> **Task requirements**:
Reproduce nothing but the lines from the start of the material through the line that includes "v.co = place(axis, v.co.x, v.co.y, d0", both ends included, and omit every picture.

═════ Input data

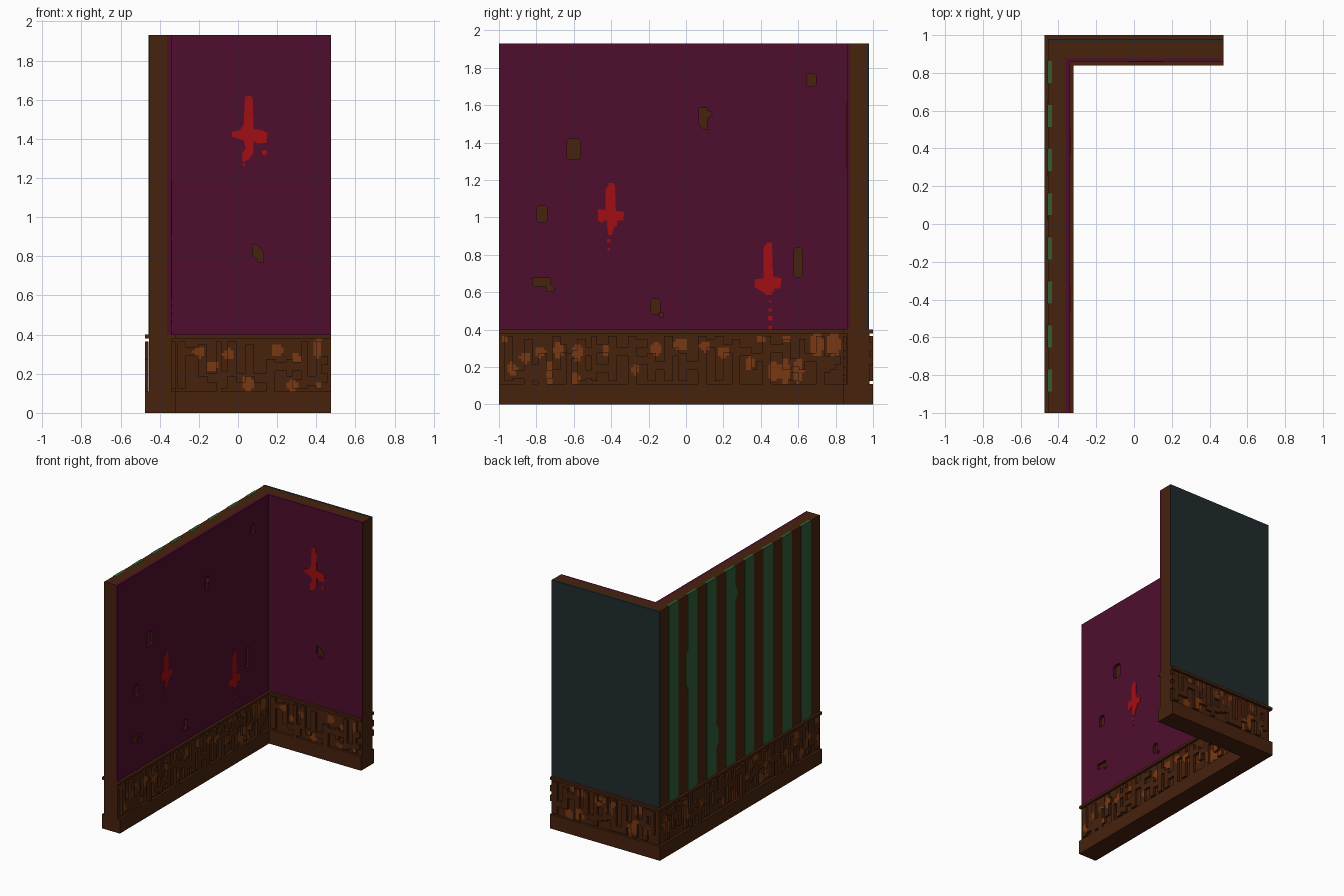
import bpy, bmesh, random
from mathutils import Vector

random.seed(7)
if "Cube" in bpy.data.objects:
    bpy.data.objects.remove(bpy.data.objects["Cube"], do_unlink=True)


def material(name, rgb):
    lin = [((c / 255 + 0.055) / 1.055) ** 2.4 if c > 10 else c / 255 / 12.92 for c in rgb]
    m = bpy.data.materials.new(name)
    m.use_nodes = True
    m.diffuse_color = (*lin, 1)
    bsdf = m.node_tree.nodes["Principled BSDF"]
    bsdf.inputs["Base Color"].default_value = (*lin, 1)
    bsdf.inputs["Roughness"].default_value = 0.9
    return m


BROWN = material("dark wood", (71, 34, 13))
ORANGE = material("worn orange wood", (121, 57, 18))
BURGUNDY = material("burgundy wallpaper", (79, 13, 44))
RED = material("red paint", (160, 14, 18))
GREEN = material("green stripe", (48, 92, 54))
TEAL = material("dark teal", (33, 43, 45))


def finish(name, bm, mats):
    me = bpy.data.meshes.new(name)
    bm.to_mesh(me)
    bm.free()
    for m in mats:
        me.materials.append(m)
    ob = bpy.data.objects.new(name, me)
    bpy.context.collection.objects.link(ob)
    return ob


def place(axis, u, v, d):
    """Wall coordinates to world: 'x' walls run along y, 'y' walls run along x."""
    return Vector((d, u, v)) if axis == 'x' else Vector((u, d, v))


def plate(name, axis, loops, d0, d1, mat):
    """Flat slab from outlines (nested outlines become holes)."""
    bm = bmesh.new()
    for pts in loops:
        vs = [bm.verts.new((u, v, 0)) for u, v in pts]
        for a, b in zip(vs, vs[1:] + vs[:1]):
            bm.edges.new((a, b))
    bmesh.ops.triangle_fill(bm, edges=bm.edges[:], use_beauty=True, normal=(0, 0, 1))
    ext = bmesh.ops.extrude_face_region(bm, geom=bm.faces[:])
    for g in ext["geom"]:
        if isinstance(g, bmesh.types.BMVert):
            g.co.z = 1
    for v in bm.verts:
        v.co = place(axis, v.co.x, v.co.y, d0 + (d1 - d0) * v.co.z)
    bmesh.ops.recalc_face_normals(bm, faces=bm.faces[:])
    return finish(name, bm, [mat])


def rect(u0, u1, v0, v1):
    return [(u0, v0), (u1, v0), (u1, v1), (u0, v1)]


def chip(u, v, w, h, c=0.012):
    """Rectangle with cut corners, centred on u, v."""
    a, b = w / 2, h / 2
    return [(u - a + c, v - b), (u + a - c, v - b), (u + a, v - b + c), (u + a, v + b - c),
            (u + a - c, v + b), (u - a + c, v + b), (u - a, v + b - c), (u - a, v - b + c)]


def l_block(name, x0, x1, y0, y1, z0, z1):
    """L-shaped prism: x0/y1 outer faces, x1/y0 inner faces."""
    pts = [(x0, -1), (x1, -1), (x1, y0), (0.475, y0), (0.475, y1), (x0, y1)]
    bm = bmesh.new()
    f = bm.faces.new([bm.verts.new((x, y, z0)) for x, y in pts])
    ext = bmesh.ops.extrude_face_region(bm, geom=[f])
    bmesh.ops.translate(bm, vec=(0, 0, z1 - z0),
                        verts=[g for g in ext["geom"] if isinstance(g, bmesh.types.BMVert)])
    bmesh.ops.recalc_face_normals(bm, faces=bm.faces[:])
    return finish(name, bm, [BROWN])


# Wall core, base and trims
TOP = 1.93
l_block("wall_core", -0.455, -0.362, 0.877, 0.965, 0.39, TOP)
l_block("wainscot_core", -0.455, -0.34, 0.86, 0.98, 0.1, 0.39)
l_block("skirting", -0.475, -0.32, 0.84, 1.0, 0.0, 0.11)
l_block("wainscot_trim", -0.475, -0.32, 0.84, 1.0, 0.38, 0.40)


# Carved wainscot: raised bars and bridges on a cell grid, with worn patches
def carved_panel(name, axis, u0, u1, d, side, blobs):
    z0, rows = 0.11, 18
    cols = round((u1 - u0) / 0.015)
    cu, cv = (u1 - u0) / cols, 0.27 / rows
    up = set()
    i = 2
    while i < cols - 3:
        lo, hi = random.choice([0, 1, 1, 5]), random.choice([17, 17, 16, 11])
        w = random.choice([2, 3, 3])
        gap = random.choice([2, 3, 4])
        up |= {(i + a, j) for a in range(w) for j in range(lo, hi)}
        for _ in range(random.choice([1, 1, 2])):
            j0 = random.randint(1, 14)
            up |= {(i + w + a, j0 + b) for a in range(gap) for b in range(3)}
        i += w + gap
    height = lambda a, b: 0.019 if (a, b) in up and 0 <= a < cols else 0.0
    bm = bmesh.new()

    def face(corners, mat):
        vs = [bm.verts.new(place(axis, u, v, d + side * w)) for u, v, w in corners]
        if (axis == 'x') != (side > 0):
            vs.reverse()
        bm.faces.new(vs).material_index = mat

    for a in range(cols):
        for b in range(rows):
            ua, ub, va, vb = u0 + a * cu, u0 + (a + 1) * cu, z0 + b * cv, z0 + (b + 1) * cv
            um, vm = (ua + ub) / 2, (va + vb) / 2
            worn = any(((um - p) / (w / 2)) ** 2 + ((vm - q) / (h / 2)) ** 2 < 1.25
                       for p, q, w, h in blobs)
            h = height(a, b)
            face([(ua, va, h + .001), (ub, va, h + .001), (ub, vb, h + .001), (ua, vb, h + .001)],
                 int(worn))
            r, t = height(a + 1, b), height(a, b + 1)
            if h != r:
                face([(ub, va, h + .001), (ub, va, r + .001), (ub, vb, r + .001), (ub, vb, h + .001)], 0)
            if h != t:
                face([(ub, vb, h + .001), (ub, vb, t + .001), (ua, vb, t + .001), (ua, vb, h + .001)], 0)
    bmesh.ops.remove_doubles(bm, verts=bm.verts[:], dist=1e-5)
    return finish(name, bm, [BROWN, ORANGE])


def random_blobs(u0, u1):
    return [(random.uniform(u0, u1), random.uniform(0.14, 0.35),
             random.uniform(0.035, 0.06), random.uniform(0.04, 0.09))
            for _ in range(int((u1 - u0) * 14))]


side_blobs = [(-.97, .35, .04, .04), (-.93, .19, .05, .06), (-.86, .25, .05, .05), (-.78, .28, .05, .05),
              (-.73, .17, .04, .10), (-.68, .29, .05, .08), (-.58, .28, .05, .08), (-.59, .14, .05, .05),
              (-.43, .29, .04, .06), (-.27, .19, .04, .05), (-.16, .30, .06, .06), (-.03, .32, .07, .06),
              (.10, .31, .05, .05), (.20, .28, .05, .06), (.34, .22, .04, .06), (.40, .35, .05, .04),
              (.47, .18, .05, .10), (.54, .35, .05, .04), (.53, .18, .05, .12), (.60, .18, .05, .12),
              (.70, .32, .07, .11), (.79, .32, .07, .11)]
back_blobs = [(-.20, .31, .05, .05), (-.13, .24, .05, .05), (-.05, .30, .05, .05), (.05, .15, .06, .07),
              (.20, .32, .06, .05), (.28, .14, .05, .05), (.30, .28, .04, .04), (.41, .33, .04, .10),
              (.41, .14, .03, .03)]
carved_panel("side_inner_wainscot", 'x', -1, 0.86, -0.34, 1, side_blobs)
carved_panel("back_inner_wainscot", 'y', -0.34, 0.475, 0.86, -1, back_blobs)
carved_panel("side_outer_wainscot", 'x', -1, 0.98, -0.455, -1, random_blobs(-1, 0.98))
carved_panel("back_outer_wainscot", 'y', -0.455, 0.475, 0.98, 1, random_blobs(-0.455, 0.475))

# Wallpaper with torn holes that show the wood behind
side_holes = [chip(-.77, 1.02, .055, .09), chip(-.6, 1.365, .07, .11), chip(.67, 1.735, .05, .07),
              chip(.6, .76, .045, .16), chip(-.165, .525, .05, .08), chip(-.13, .478, .02, .025, .004),
              [(.07, 1.50), (.095, 1.47), (.115, 1.47), (.115, 1.53), (.14, 1.55), (.135, 1.565),
               (.115, 1.57), (.115, 1.585), (.07, 1.585)],
              [(-.82, .64), (-.81, .63), (-.745, .63), (-.745, .605), (-.705, .605), (-.705, .625),
               (-.725, .64), (-.725, .675), (-.82, .675)]]
back_holes = [[(.075, .80), (.10, .785), (.105, .77), (.13, .77), (.13, .82), (.105, .85), (.09, .86), (.075, .86)]]
plate("side_wallpaper", 'x', [rect(-1, 0.877, 0.395, TOP)] + side_holes, -0.362, -0.34, BURGUNDY)
plate("back_wallpaper", 'y', [rect(-0.362, 0.475, 0.395, TOP)] + back_holes, 0.877, 0.86, BURGUNDY)

# Red painted crosses with drips
cross_a = [(-.425, .99), (-.415, .905), (-.395, .905), (-.385, .945), (-.37, .955), (-.365, .985), (-.335, .985),
           (-.33, 1.03), (-.375, 1.035), (-.38, 1.17), (-.39, 1.185), (-.415, 1.185), (-.415, 1.17),
           (-.43, 1.155), (-.43, 1.04), (-.47, 1.045), (-.47, .985), (-.45, .97)]
cross_b = [(.415, .60), (.43, .585), (.455, .585), (.475, .62), (.505, .62), (.51, .675), (.465, .685),
           (.46, .865), (.435, .865), (.415, .84), (.415, .675), (.37, .67), (.365, .63), (.395, .61)]
cross_c = [(.025, 1.28), (.055, 1.295), (.08, 1.33), (.08, 1.39), (.10, 1.375), (.145, 1.38), (.15, 1.43),
           (.12, 1.445), (.08, 1.45), (.075, 1.61), (.06, 1.62), (.035, 1.615), (.03, 1.475), (.01, 1.445),
           (-.03, 1.435), (-.03, 1.41), (.005, 1.40), (.03, 1.39), (.04, 1.35), (.02, 1.325)]


def drip(u, v, s=0.018):
    return rect(u - s / 2, u + s / 2, v - s / 2, v + s / 2)


plate("side_red_crosses", 'x',
      [cross_a, drip(-.413, .875), drip(-.413, .83, .012), cross_b, drip(.45, .55, .012),
       drip(.45, .505), drip(.45, .46, .024), drip(.45, .41)], -0.341, -0.337, RED)
plate("back_red_cross", 'y',
      [cross_c, chip(.135, 1.33, .025, .025, .005), drip(.03, 1.268, .012)], 0.861, 0.857, RED)

# Plain teal backing and green stripes on the outer faces
plate("back_teal_panel", 'y', [rect(-0.456, 0.475, 0.395, TOP + .001)], 0.963, 0.979, TEAL)
bulges = {1: (1, 1.20, 1.50), 2: (-1, 0.60, 0.78), 3: (-1, 1.66, 1.78)}
stripes = []
for n in range(8):
    c, h = 0.805 - n * 0.2335, 0.058
    left, right = [(c - h, 0.395)], [(c + h, 0.395)]
    if n in bulges:
        s, a, b = bulges[n]
        edge = right if s > 0 else left
        edge += [(c + s * h, a), (c + s * (h + .025), a + .03), (c + s * (h + .025), b - .03), (c + s * h, b)]
    left.append((c - h, TOP + .001))
    right.append((c + h, TOP + .001))
    stripes.append(right + left[::-1])
plate("side_green_stripes", 'x', stripes, -0.435, -0.458, GREEN)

══════════

> **Exercise response**:
import bpy, bmesh, random
from mathutils import Vector

random.seed(7)
if "Cube" in bpy.data.objects:
    bpy.data.objects.remove(bpy.data.objects["Cube"], do_unlink=True)


def material(name, rgb):
    lin = [((c / 255 + 0.055) / 1.055) ** 2.4 if c > 10 else c / 255 / 12.92 for c in rgb]
    m = bpy.data.materials.new(name)
    m.use_nodes = True
    m.diffuse_color = (*lin, 1)
    bsdf = m.node_tree.nodes["Principled BSDF"]
    bsdf.inputs["Base Color"].default_value = (*lin, 1)
    bsdf.inputs["Roughness"].default_value = 0.9
    return m


BROWN = material("dark wood", (71, 34, 13))
ORANGE = material("worn orange wood", (121, 57, 18))
BURGUNDY = material("burgundy wallpaper", (79, 13, 44))
RED = material("red paint", (160, 14, 18))
GREEN = material("green stripe", (48, 92, 54))
TEAL = material("dark teal", (33, 43, 45))


def finish(name, bm, mats):
    me = bpy.data.meshes.new(name)
    bm.to_mesh(me)
    bm.free()
    for m in mats:
        me.materials.append(m)
    ob = bpy.data.objects.new(name, me)
    bpy.context.collection.objects.link(ob)
    return ob


def place(axis, u, v, d):
    """Wall coordinates to world: 'x' walls run along y, 'y' walls run along x."""
    return Vector((d, u, v)) if axis == 'x' else Vector((u, d, v))


def plate(name, axis, loops, d0, d1, mat):
    """Flat slab from outlines (nested outlines become holes)."""
    bm = bmesh.new()
    for pts in loops:
        vs = [bm.verts.new((u, v, 0)) for u, v in pts]
        for a, b in zip(vs, vs[1:] + vs[:1]):
            bm.edges.new((a, b))
    bmesh.ops.triangle_fill(bm, edges=bm.edges[:], use_beauty=True, normal=(0, 0, 1))
    ext = bmesh.ops.extrude_face_region(bm, geom=bm.faces[:])
    for g in ext["geom"]:
        if isinstance(g, bmesh.types.BMVert):
            g.co.z = 1
    for v in bm.verts:
        v.co = place(axis, v.co.x, v.co.y, d0 + (d1 - d0) * v.co.z)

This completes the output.